- Activity:
Look through the material below and copy every line containing the word "outer".

-- Opening Marker --

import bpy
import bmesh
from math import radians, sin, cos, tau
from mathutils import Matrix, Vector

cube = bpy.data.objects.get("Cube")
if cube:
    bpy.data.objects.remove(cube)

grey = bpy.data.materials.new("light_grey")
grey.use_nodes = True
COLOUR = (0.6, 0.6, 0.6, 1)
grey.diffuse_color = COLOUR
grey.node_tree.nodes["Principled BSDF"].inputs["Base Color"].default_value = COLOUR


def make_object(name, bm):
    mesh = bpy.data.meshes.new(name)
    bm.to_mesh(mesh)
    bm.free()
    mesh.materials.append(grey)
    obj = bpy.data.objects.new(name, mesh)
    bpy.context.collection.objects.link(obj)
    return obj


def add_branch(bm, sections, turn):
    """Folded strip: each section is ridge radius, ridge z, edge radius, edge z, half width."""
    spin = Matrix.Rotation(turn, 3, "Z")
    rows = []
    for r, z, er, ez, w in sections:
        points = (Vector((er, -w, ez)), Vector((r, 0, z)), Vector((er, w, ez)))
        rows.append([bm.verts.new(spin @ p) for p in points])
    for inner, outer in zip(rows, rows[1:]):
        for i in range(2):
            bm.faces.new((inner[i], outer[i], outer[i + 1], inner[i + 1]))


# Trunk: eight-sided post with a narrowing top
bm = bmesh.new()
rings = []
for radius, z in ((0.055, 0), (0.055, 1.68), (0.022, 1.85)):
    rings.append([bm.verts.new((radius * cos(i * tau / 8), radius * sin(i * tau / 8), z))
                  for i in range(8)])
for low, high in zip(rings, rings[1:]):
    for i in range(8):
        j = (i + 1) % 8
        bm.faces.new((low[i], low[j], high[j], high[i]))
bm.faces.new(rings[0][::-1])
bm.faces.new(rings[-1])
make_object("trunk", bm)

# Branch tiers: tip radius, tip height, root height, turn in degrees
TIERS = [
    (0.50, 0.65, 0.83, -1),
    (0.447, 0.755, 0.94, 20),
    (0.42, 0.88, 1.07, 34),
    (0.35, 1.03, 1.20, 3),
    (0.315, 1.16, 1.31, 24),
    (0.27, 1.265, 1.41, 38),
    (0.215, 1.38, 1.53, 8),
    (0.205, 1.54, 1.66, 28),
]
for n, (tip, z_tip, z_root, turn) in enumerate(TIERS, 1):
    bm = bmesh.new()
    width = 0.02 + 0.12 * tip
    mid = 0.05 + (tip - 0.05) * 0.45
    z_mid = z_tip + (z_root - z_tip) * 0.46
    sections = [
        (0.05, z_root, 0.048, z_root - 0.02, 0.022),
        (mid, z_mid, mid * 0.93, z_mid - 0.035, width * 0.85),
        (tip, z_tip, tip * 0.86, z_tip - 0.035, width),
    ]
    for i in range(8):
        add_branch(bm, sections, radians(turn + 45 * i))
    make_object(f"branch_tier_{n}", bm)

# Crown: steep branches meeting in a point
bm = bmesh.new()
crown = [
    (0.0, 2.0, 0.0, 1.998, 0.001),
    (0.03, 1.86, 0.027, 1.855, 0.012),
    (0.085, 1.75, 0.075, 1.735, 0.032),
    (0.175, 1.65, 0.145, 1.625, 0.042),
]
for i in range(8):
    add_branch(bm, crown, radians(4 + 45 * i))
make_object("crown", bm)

-- Closing Marker --

- Written reply:
    for inner, outer in zip(rows, rows[1:]):
            bm.faces.new((inner[i], outer[i], outer[i + 1], inner[i + 1]))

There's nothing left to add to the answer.